The History of Santarella…

The history of Santarella dates back to 1739, when the town of Tyringham, Massachusetts was settled. Shortly after, the colonial home was built on the site. Its most famous resident was Sir Henry Hudson Kitson, the English sculptor who is known for the Lexington Minuteman and Plymouth Rock Maiden statues in Massachusetts, as well as a number of Civil War bas-reliefs and sculptures in Vicksburg, Mississippi.

Kitson met and eventually married Marie Hobron, daughter of Benjamin Hobron and a well-liked woman in Tyringham. Around 1920, Kitson began his work transforming the barn on the property into a sculpting studio where he could work. It was this project which eventually became Kitson’s primary focus for the last 25 years of his life, and which consumed the remains of his earnings until he died a penniless man in 1947. He was knighted for his work in Romania, and remains an important figure in American sculpting.

The most striking feature of Kitson’s studio is its 80-ton, asphault shingled roof. Originally, Kitson had envisioned created a rolling, thatched roof similar to the traditional thatched-roofs in his native Britain. He enlisted the help of several local farmers to grow a crop of Rye for the thatching, but the crop went bad, and he turned to asphault shingles to create the effect he desired. Each tile was hand-cut to a wave-like shape, and then was laid in thick layers of different-colored shingles.
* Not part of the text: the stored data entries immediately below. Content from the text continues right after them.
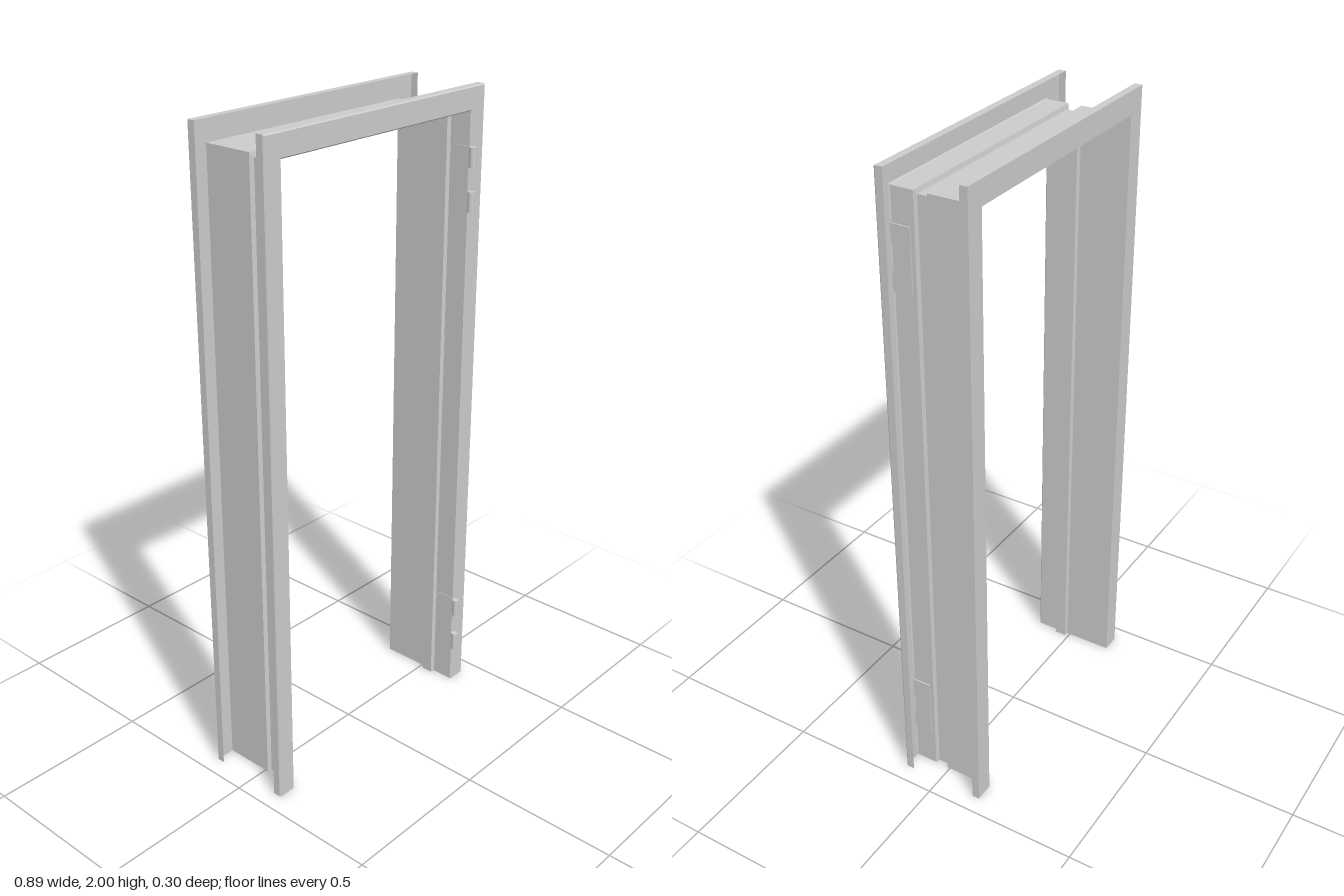
import * as THREE from 'three';

const HALF = 0.385;  // half width of the door opening
const HEAD = 1.93;   // underside of the head
const sheet = new THREE.MeshStandardMaterial({ color: 0xcccccc, side: THREE.DoubleSide });
const solid = new THREE.MeshStandardMaterial({ color: 0xcccccc });

// Folded sheet section: [offset outward from the opening, z], front lip to back lip
const section = [
  [0.06, 0.097], [0.06, 0.12], [0.057, 0.124], [0.003, 0.124], [0, 0.121],
  [0, 0.052], [-0.014, 0.049], [-0.014, 0.013], [0, 0.01],
  [0, -0.148], [0.06, -0.148], [0.06, -0.124],
];

// Section swept up one jamb, across the mitred head and down the other jamb
function sweptFrame() {
  const stations = section.map(([d, z]) => {
    const x = HALF + d, y = HEAD + d * (d > 0 ? 0.07 / 0.06 : 1);
    return [[-x, 0, z], [-x, y, z], [x, y, z], [x, 0, z]];
  });
  const pos = [];
  for (let i = 0; i < stations.length - 1; i++) {
    for (let j = 0; j < 3; j++) {
      const a = stations[i][j], b = stations[i + 1][j];
      const c = stations[i + 1][j + 1], d = stations[i][j + 1];
      pos.push(...a, ...d, ...b, ...b, ...d, ...c);
    }
  }
  const g = new THREE.BufferGeometry();
  g.setAttribute('position', new THREE.Float32BufferAttribute(pos, 3));
  g.computeVertexNormals();
  return g;
}

function addMesh(parent, name, geometry, material, x, y, z) {
  const m = new THREE.Mesh(geometry, material);
  m.name = name;
  m.position.set(x, y, z);
  parent.add(m);
}

// Hinge half fixed to the jamb: leaf plus two knuckles, gap left for the door's knuckle
function hinge(y) {
  const h = new THREE.Group();
  h.name = 'hinge';
  h.position.y = y;
  addMesh(h, 'hingeLeaf', new THREE.BoxGeometry(0.006, 0.19, 0.056), solid, 0.386, 0, 0.092);
  for (const s of [-1, 1]) {
    addMesh(h, 'hingeKnuckle', new THREE.CylinderGeometry(0.011, 0.011, 0.06, 16), solid, 0.382, s * 0.065, 0.136);
    addMesh(h, 'knuckleStrap', new THREE.BoxGeometry(0.006, 0.06, 0.02), solid, 0.386, s * 0.065, 0.126);
  }
  return h;
}

export function createModel() {
  const model = new THREE.Group();
  model.name = 'doorFrame';
  addMesh(model, 'frameSheet', sweptFrame(), sheet, 0, 0, 0);
  for (const y of [0.225, 1.735]) model.add(hinge(y));
  return model;
}
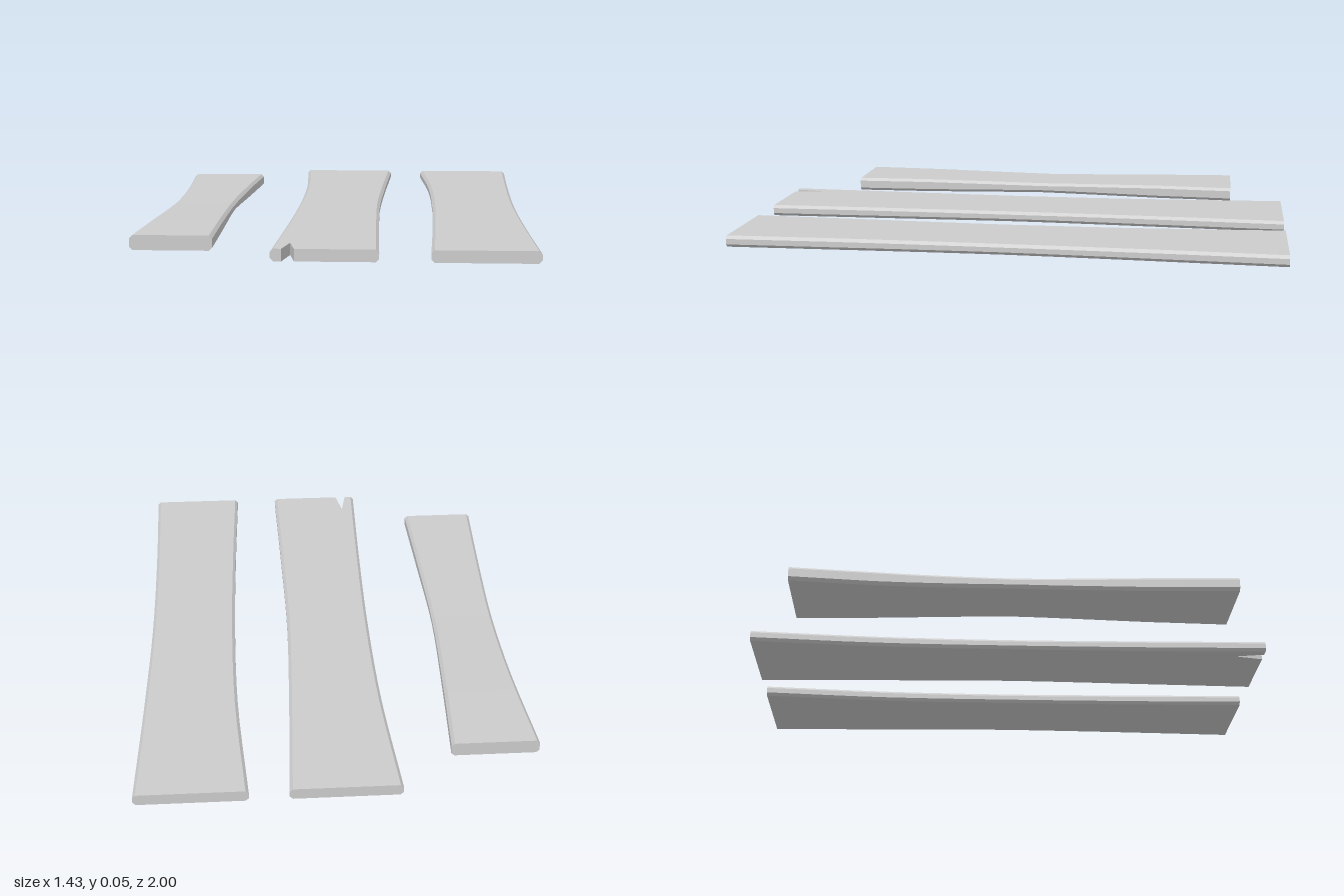
import * as THREE from 'three';

const MID_Y = 0.0275;

// Loft through octagonal sections {z, l, r, h, cl, cr}: side edges, half thickness, left and right chamfers
function loft(sections) {
  const rings = sections.map(({ z, l, r, h, cl, cr }) => [
    [l + cl, -h], [r - cr, -h], [r, -h + cr], [r, h - cr],
    [r - cr, h], [l + cl, h], [l, h - cl], [l, -h + cl],
  ].map(([x, y]) => [x, MID_Y + y, z]));
  const pos = [];
  const tri = (a, b, c) => pos.push(...a, ...b, ...c);
  for (let i = 0; i < rings.length - 1; i++) {
    const a = rings[i], b = rings[i + 1];
    for (let j = 0; j < 8; j++) {
      const k = (j + 1) % 8;
      tri(a[j], a[k], b[k]);
      tri(a[j], b[k], b[j]);
    }
  }
  // End caps
  const first = rings[0], last = rings[rings.length - 1];
  for (let j = 1; j < 7; j++) {
    tri(first[0], first[j + 1], first[j]);
    tri(last[0], last[j], last[j + 1]);
  }
  const geo = new THREE.BufferGeometry();
  geo.setAttribute('position', new THREE.Float32BufferAttribute(pos, 3));
  geo.computeVertexNormals();
  return geo;
}

// Waisted plank; edges holds [left x, right x] at five even stations from back to front
function makePlank({ name, half, edges, endH, midH, notch }, material) {
  const group = new THREE.Group();
  group.name = name;
  const curve = new THREE.CatmullRomCurve3(
    edges.map(([l, r], i) => new THREE.Vector3(l, r, half * (i / 2 - 1))), false, 'catmullrom');
  const chamfer = 0.011;
  const section = (z) => {
    const p = curve.getPoint((z + half) / (2 * half));
    const h = midH + (endH - midH) * Math.min(1, Math.abs(z) / half * 1.6);
    return { z, l: p.x, r: p.y, h, cl: chamfer, cr: chamfer };
  };
  const add = (part, sections) => {
    const mesh = new THREE.Mesh(loft(sections), material);
    mesh.name = part;
    group.add(mesh);
  };

  const end = notch ? notch.z : half;
  const steps = 16;
  add('board', Array.from({ length: steps + 1 }, (_, i) => section(-half + (end + half) * i / steps)));

  // Two prongs on either side of the V-shaped split
  if (notch) {
    const a = section(notch.z), b = section(half);
    add('rightProng', [{ ...a, r: notch.x, cr: 0 }, { ...b, r: notch.left, cr: 0 }]);
    add('leftProng', [{ ...a, l: notch.x, cl: 0 }, { ...b, l: notch.right, cl: 0 }]);
  }
  return group;
}

export function createModel() {
  const model = new THREE.Group();
  model.name = 'planks';
  const material = new THREE.MeshStandardMaterial({ color: 0xcccccc, flatShading: true });
  const planks = [
    {
      name: 'shortPlank', half: 0.8, endH: 0.0265, midH: 0.02,
      edges: [[-0.715, -0.4], [-0.683, -0.418], [-0.672, -0.43], [-0.68, -0.42], [-0.695, -0.407]],
    },
    {
      name: 'splitPlank', half: 1, endH: 0.021, midH: 0.0195,
      edges: [[-0.21, 0.18], [-0.178, 0.163], [-0.17, 0.152], [-0.176, 0.16], [-0.188, 0.172]],
      notch: { x: -0.13, z: 0.89, left: -0.15, right: -0.108 },
    },
    {
      name: 'longPlank', half: 1, endH: 0.021, midH: 0.0195,
      edges: [[0.318, 0.712], [0.352, 0.695], [0.36, 0.685], [0.354, 0.69], [0.342, 0.704]],
    },
  ];
  planks.forEach((p) => model.add(makePlank(p, material)));
  return model;
}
The whole project took three workers twelve years to complete.

In addition to the roof, Kitson added large stained-glass windows throughout the building, and intricate shingling patterns to the exterior of the building. In front, he created carefully built piles of exotic stones, along with a freestanding stone chimney for the house. He moved and old grain silo to the property for an additional studio space, and liked it so much that he built another one like it from old barn wood he bought from local farmers. In the back, his full-time gardner created an elaborate garden with exotic plants, a stream, and a lily pond with goldfish?

After Kitson passed away in 1947, Santarella was bought by the Davis family, who owned and operated the Tyringham galleries on the property until 1996. From 1996 to 2003, the Talbert-Atkins family ran the Henry Kitson Museum and Sculpture Gardens during the summertimes, in addition to hosting an artist-in-residence program here. The Hoefer-Brandmeyer family hopes to preserve the history of Santarella so that it can continue to enchant and be enjoyed by all who come here.